The task =>
Restate the lines word for word, from the first line of the records through the line containing "a = 2 * math.pi * i / sides". Leave out the pictures and anything after that line.

[Dataset entries]
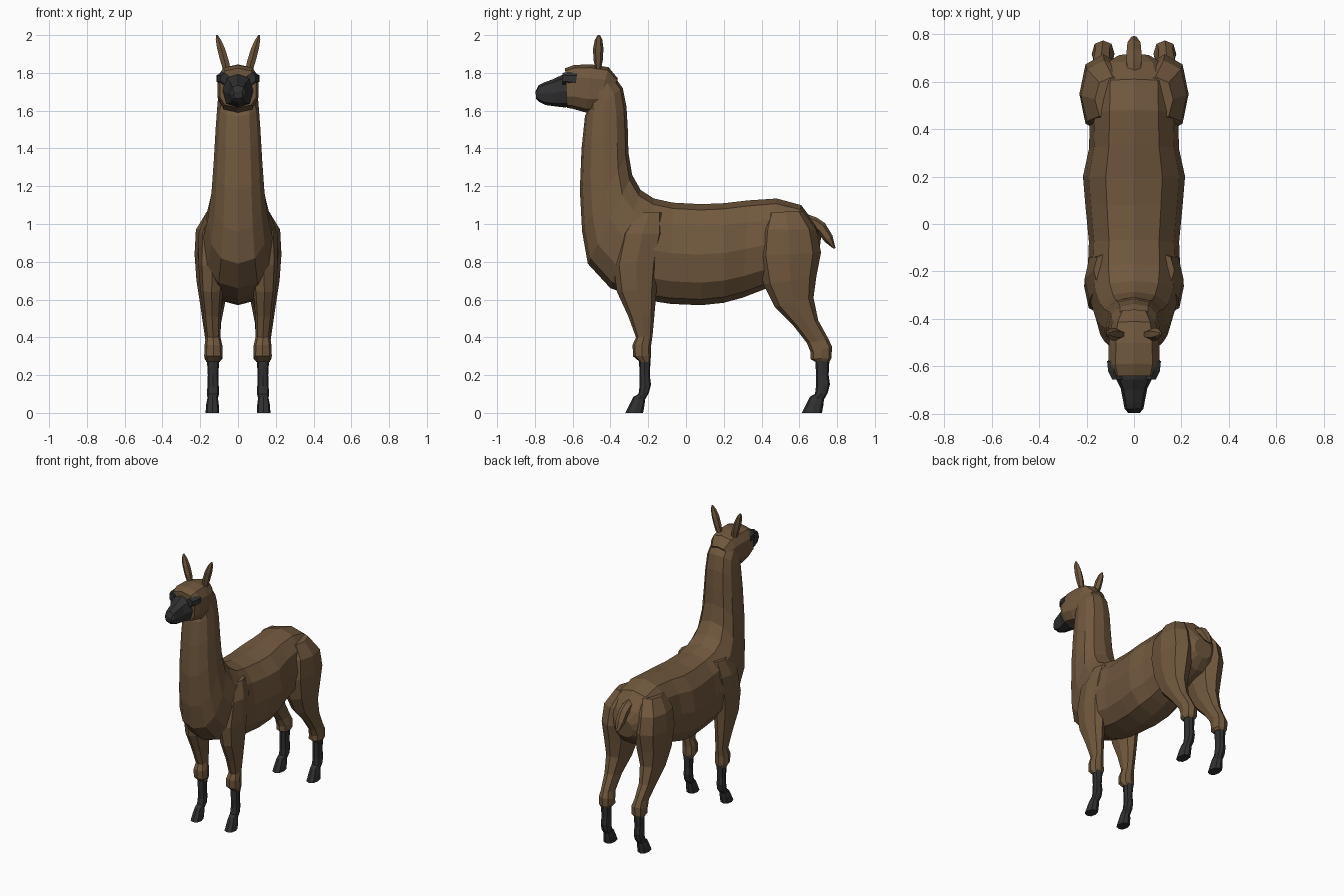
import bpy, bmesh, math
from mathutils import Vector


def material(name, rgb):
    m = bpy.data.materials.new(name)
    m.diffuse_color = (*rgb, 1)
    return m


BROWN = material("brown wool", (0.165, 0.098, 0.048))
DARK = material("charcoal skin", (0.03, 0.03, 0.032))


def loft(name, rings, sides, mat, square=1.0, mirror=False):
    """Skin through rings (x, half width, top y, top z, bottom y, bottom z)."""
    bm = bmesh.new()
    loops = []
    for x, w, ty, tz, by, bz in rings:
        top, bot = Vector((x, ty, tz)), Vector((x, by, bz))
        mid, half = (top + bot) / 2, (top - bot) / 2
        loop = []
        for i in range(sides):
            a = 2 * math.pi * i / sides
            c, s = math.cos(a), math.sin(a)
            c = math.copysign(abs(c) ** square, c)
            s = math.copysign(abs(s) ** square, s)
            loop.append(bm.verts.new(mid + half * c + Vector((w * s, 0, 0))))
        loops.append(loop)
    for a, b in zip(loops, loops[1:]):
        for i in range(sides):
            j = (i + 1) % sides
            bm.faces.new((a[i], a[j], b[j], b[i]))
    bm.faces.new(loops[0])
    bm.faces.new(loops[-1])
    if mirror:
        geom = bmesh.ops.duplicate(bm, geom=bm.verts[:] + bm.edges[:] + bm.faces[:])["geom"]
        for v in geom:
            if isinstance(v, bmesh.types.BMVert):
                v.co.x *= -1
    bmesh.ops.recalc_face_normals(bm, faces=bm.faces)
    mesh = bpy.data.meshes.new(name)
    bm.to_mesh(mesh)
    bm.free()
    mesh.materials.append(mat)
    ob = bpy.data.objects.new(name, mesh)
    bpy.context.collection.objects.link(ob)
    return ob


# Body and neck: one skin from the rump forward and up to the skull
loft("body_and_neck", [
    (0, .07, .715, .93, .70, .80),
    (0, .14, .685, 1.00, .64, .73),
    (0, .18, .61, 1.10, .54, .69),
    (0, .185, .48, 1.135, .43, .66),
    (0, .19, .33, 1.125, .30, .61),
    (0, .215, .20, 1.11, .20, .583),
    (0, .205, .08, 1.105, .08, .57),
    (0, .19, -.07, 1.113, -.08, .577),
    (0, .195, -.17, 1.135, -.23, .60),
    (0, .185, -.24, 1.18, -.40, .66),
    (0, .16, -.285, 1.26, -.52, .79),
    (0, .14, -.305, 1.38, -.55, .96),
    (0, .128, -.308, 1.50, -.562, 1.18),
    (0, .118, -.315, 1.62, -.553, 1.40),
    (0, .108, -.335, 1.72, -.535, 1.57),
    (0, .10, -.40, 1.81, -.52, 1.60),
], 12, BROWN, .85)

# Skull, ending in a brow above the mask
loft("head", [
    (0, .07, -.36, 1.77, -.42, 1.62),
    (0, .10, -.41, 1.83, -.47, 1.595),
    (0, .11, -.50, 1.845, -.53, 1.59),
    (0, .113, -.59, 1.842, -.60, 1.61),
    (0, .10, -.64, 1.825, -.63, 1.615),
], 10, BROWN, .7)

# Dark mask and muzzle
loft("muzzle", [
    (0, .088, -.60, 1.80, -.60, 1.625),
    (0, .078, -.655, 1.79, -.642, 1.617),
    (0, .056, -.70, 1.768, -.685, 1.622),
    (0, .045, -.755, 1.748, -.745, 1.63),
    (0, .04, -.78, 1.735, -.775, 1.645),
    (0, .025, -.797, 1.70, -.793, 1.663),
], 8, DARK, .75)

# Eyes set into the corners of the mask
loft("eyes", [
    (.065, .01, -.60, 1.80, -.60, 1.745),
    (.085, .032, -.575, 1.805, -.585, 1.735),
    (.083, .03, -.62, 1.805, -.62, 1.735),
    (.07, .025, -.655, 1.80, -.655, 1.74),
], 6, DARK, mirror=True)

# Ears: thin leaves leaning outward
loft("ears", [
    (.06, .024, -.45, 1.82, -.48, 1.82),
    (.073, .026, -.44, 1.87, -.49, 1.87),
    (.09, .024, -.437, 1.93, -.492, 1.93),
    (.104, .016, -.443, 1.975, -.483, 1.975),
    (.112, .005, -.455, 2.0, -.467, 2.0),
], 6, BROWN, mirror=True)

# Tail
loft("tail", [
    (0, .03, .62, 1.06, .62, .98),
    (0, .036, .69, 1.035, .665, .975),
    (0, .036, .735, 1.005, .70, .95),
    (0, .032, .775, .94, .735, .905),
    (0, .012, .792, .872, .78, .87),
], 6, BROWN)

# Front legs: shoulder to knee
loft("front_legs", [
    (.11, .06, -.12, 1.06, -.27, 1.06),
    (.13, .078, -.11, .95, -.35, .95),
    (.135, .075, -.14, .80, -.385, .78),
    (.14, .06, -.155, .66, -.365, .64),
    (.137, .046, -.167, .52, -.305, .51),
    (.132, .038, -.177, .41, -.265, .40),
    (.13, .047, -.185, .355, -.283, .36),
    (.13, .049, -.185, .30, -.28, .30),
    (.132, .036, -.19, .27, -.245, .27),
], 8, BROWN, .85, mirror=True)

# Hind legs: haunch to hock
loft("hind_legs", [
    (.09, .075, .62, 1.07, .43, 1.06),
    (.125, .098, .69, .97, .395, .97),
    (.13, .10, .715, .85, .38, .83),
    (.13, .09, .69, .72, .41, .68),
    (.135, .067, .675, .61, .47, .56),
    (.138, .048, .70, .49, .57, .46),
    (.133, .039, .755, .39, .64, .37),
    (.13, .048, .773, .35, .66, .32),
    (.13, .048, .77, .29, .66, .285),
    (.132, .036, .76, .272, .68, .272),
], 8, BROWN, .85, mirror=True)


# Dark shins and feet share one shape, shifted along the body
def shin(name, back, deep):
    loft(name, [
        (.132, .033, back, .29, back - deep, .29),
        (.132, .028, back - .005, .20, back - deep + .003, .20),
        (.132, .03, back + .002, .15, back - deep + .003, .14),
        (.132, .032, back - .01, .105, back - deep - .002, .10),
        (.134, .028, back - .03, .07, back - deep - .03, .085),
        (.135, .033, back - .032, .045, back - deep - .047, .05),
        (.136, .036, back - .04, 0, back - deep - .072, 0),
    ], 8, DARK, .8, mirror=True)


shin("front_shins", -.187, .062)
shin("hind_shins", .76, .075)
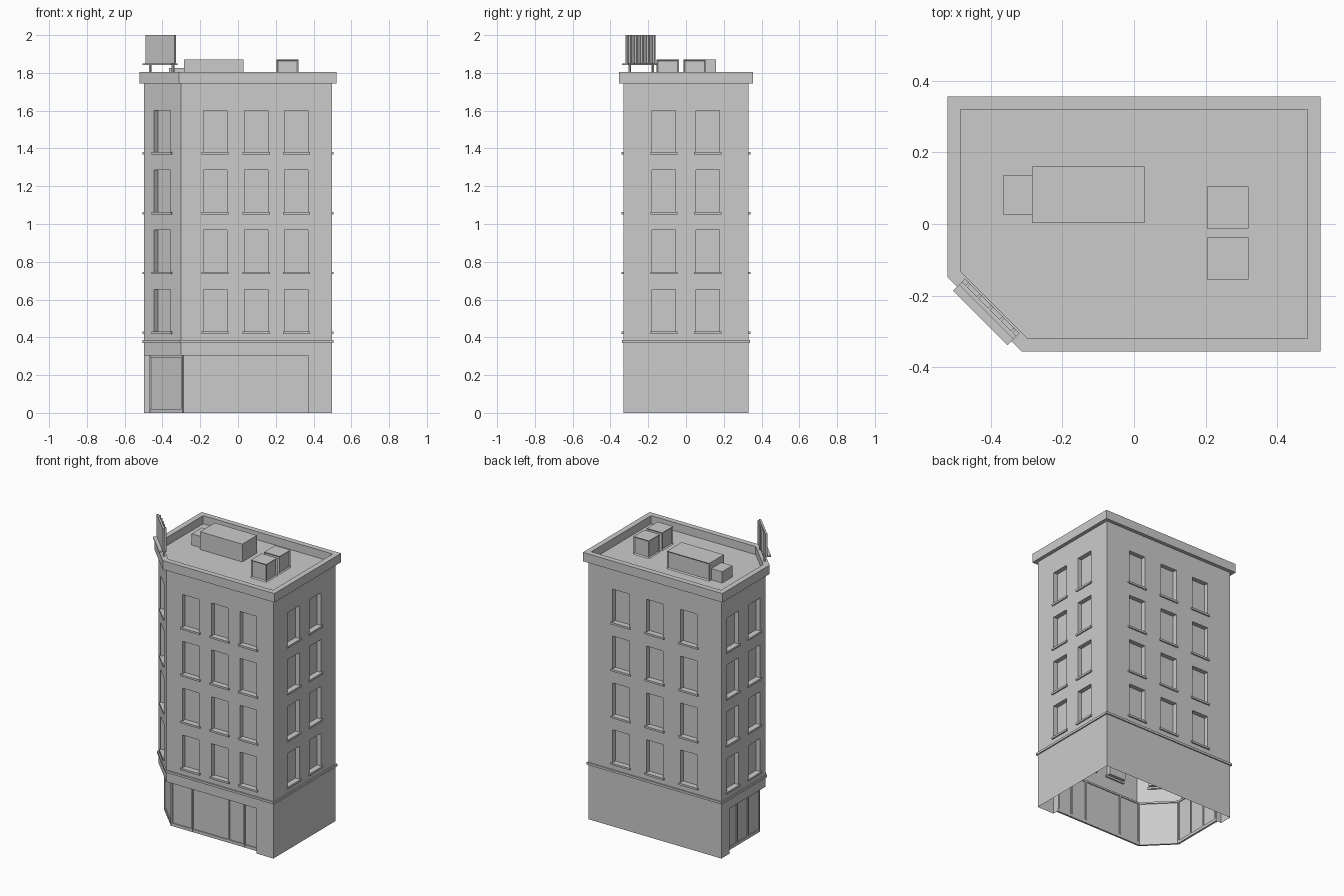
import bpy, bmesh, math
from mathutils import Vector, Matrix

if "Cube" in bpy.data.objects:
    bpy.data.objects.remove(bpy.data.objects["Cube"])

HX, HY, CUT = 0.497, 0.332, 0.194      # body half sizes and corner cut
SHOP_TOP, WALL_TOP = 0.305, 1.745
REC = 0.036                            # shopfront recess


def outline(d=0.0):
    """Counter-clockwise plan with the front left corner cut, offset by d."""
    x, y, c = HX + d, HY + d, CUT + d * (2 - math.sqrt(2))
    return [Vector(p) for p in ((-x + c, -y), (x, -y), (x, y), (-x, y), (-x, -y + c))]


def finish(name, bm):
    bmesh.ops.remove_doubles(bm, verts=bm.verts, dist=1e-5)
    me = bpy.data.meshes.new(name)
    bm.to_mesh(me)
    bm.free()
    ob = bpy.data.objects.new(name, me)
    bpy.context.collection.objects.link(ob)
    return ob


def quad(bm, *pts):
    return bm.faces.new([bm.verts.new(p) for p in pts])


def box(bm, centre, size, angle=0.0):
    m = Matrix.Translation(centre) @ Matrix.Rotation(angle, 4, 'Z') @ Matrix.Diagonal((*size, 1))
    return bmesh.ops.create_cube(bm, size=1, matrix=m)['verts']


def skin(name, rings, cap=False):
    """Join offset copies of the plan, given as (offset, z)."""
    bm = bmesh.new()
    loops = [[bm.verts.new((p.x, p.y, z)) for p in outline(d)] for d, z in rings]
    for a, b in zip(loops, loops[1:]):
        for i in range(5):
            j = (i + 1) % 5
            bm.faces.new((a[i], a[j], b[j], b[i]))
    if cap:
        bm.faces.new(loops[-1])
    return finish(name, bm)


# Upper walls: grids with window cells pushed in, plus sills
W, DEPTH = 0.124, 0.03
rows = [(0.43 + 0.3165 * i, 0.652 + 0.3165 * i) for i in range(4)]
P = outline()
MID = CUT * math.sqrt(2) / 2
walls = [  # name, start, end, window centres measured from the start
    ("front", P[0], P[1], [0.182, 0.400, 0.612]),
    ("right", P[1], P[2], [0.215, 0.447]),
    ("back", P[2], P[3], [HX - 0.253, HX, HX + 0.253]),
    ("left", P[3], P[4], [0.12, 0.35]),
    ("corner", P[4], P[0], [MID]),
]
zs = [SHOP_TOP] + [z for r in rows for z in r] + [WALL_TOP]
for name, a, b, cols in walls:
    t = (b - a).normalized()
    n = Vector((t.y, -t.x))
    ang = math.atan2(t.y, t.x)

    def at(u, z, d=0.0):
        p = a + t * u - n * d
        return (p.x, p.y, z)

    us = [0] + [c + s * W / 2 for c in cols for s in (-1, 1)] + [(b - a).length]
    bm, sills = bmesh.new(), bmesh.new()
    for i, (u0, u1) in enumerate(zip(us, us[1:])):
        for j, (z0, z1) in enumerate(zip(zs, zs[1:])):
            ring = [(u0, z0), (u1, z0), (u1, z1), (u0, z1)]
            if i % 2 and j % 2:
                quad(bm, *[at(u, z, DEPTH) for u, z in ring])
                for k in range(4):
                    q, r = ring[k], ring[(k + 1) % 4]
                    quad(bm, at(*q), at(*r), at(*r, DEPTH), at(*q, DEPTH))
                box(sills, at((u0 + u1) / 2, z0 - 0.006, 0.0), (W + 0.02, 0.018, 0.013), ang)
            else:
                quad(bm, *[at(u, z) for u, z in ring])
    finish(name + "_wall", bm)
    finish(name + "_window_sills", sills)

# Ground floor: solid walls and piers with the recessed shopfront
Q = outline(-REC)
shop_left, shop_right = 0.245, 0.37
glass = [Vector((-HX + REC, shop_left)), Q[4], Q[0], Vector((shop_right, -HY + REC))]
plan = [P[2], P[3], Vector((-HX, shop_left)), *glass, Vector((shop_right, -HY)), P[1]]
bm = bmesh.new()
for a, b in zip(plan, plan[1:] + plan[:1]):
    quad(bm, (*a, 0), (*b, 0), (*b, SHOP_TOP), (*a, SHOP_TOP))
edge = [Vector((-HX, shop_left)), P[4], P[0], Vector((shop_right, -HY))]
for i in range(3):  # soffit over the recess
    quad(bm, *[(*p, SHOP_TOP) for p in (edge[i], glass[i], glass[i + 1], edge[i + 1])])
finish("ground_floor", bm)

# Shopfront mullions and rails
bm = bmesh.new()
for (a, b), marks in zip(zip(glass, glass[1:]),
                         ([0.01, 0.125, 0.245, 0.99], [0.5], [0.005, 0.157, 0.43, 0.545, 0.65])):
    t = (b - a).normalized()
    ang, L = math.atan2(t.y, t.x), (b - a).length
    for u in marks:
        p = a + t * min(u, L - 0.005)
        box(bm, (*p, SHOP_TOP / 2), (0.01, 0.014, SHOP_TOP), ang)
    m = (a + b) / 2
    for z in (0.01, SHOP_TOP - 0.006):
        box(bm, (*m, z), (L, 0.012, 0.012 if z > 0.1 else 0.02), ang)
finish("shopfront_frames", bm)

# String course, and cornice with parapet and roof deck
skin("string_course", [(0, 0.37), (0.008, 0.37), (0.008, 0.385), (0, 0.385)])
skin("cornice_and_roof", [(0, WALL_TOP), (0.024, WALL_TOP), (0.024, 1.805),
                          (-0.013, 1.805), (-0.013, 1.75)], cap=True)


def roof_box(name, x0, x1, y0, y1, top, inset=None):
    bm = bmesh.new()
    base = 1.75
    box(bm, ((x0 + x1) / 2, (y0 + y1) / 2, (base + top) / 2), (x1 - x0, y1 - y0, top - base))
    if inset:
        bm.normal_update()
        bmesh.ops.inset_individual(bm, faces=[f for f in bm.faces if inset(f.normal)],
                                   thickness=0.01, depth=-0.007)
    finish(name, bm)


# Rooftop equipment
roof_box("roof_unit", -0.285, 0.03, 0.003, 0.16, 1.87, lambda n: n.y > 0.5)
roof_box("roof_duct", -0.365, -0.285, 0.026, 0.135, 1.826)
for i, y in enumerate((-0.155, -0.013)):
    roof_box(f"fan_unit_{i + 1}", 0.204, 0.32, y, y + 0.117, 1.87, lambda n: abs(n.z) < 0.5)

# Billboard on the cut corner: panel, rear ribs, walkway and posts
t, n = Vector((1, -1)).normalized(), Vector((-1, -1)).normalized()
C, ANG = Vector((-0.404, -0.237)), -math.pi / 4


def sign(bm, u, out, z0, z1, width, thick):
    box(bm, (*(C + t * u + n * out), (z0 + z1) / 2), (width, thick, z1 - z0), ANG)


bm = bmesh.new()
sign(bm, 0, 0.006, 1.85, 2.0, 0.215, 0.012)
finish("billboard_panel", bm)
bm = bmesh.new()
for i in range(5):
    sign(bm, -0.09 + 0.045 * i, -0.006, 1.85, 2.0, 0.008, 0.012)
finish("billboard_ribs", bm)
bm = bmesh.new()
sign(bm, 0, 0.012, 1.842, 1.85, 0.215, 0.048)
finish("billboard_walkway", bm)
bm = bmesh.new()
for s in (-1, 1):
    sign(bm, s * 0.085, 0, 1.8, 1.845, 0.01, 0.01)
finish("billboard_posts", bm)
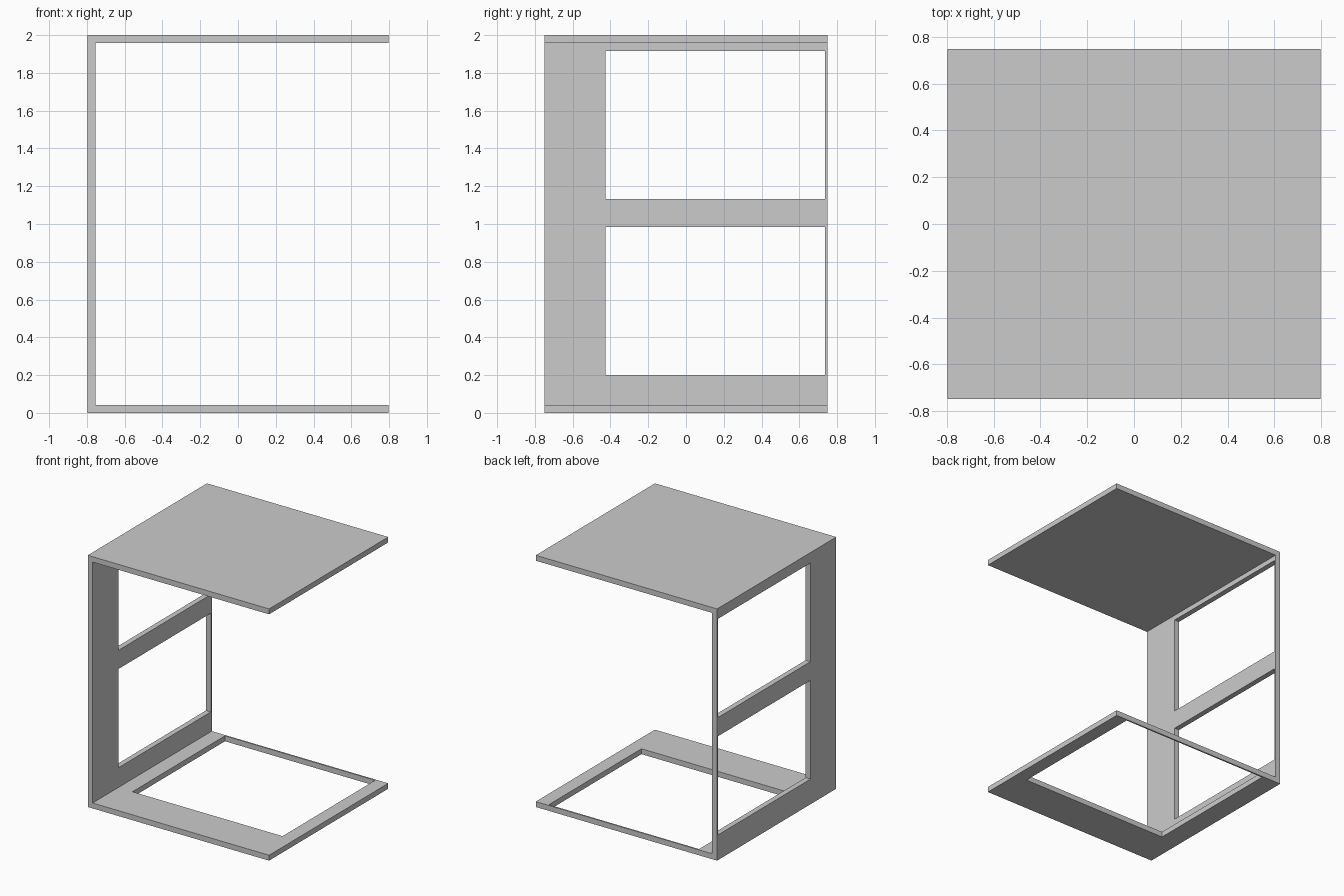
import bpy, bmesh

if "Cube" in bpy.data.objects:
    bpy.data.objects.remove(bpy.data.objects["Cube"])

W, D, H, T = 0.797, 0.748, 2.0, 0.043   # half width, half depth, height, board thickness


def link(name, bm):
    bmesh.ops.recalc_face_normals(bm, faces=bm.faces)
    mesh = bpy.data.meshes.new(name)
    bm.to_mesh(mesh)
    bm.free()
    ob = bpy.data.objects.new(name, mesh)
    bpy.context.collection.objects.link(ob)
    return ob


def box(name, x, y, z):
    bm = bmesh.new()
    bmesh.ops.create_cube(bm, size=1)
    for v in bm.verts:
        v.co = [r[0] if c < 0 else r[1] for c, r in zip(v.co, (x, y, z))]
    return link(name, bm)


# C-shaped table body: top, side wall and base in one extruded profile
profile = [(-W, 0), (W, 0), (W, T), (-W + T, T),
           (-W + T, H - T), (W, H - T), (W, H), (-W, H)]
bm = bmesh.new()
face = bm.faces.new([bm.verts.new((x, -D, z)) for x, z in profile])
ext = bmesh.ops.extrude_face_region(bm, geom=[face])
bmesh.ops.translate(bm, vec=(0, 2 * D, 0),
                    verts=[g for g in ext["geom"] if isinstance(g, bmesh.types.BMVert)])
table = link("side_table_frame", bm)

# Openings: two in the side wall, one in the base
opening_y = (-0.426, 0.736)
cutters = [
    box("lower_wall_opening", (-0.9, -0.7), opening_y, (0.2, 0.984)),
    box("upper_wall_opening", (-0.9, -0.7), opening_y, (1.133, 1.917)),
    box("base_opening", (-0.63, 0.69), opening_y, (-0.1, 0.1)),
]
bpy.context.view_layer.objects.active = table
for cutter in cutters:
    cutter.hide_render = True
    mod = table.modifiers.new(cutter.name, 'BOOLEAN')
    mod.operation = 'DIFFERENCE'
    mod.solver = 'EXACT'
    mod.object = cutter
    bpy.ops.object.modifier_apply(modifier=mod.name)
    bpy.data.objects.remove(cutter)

Answer section =>
import bpy, bmesh, math
from mathutils import Vector


def material(name, rgb):
    m = bpy.data.materials.new(name)
    m.diffuse_color = (*rgb, 1)
    return m


BROWN = material("brown wool", (0.165, 0.098, 0.048))
DARK = material("charcoal skin", (0.03, 0.03, 0.032))


def loft(name, rings, sides, mat, square=1.0, mirror=False):
    """Skin through rings (x, half width, top y, top z, bottom y, bottom z)."""
    bm = bmesh.new()
    loops = []
    for x, w, ty, tz, by, bz in rings:
        top, bot = Vector((x, ty, tz)), Vector((x, by, bz))
        mid, half = (top + bot) / 2, (top - bot) / 2
        loop = []
        for i in range(sides):
            a = 2 * math.pi * i / sides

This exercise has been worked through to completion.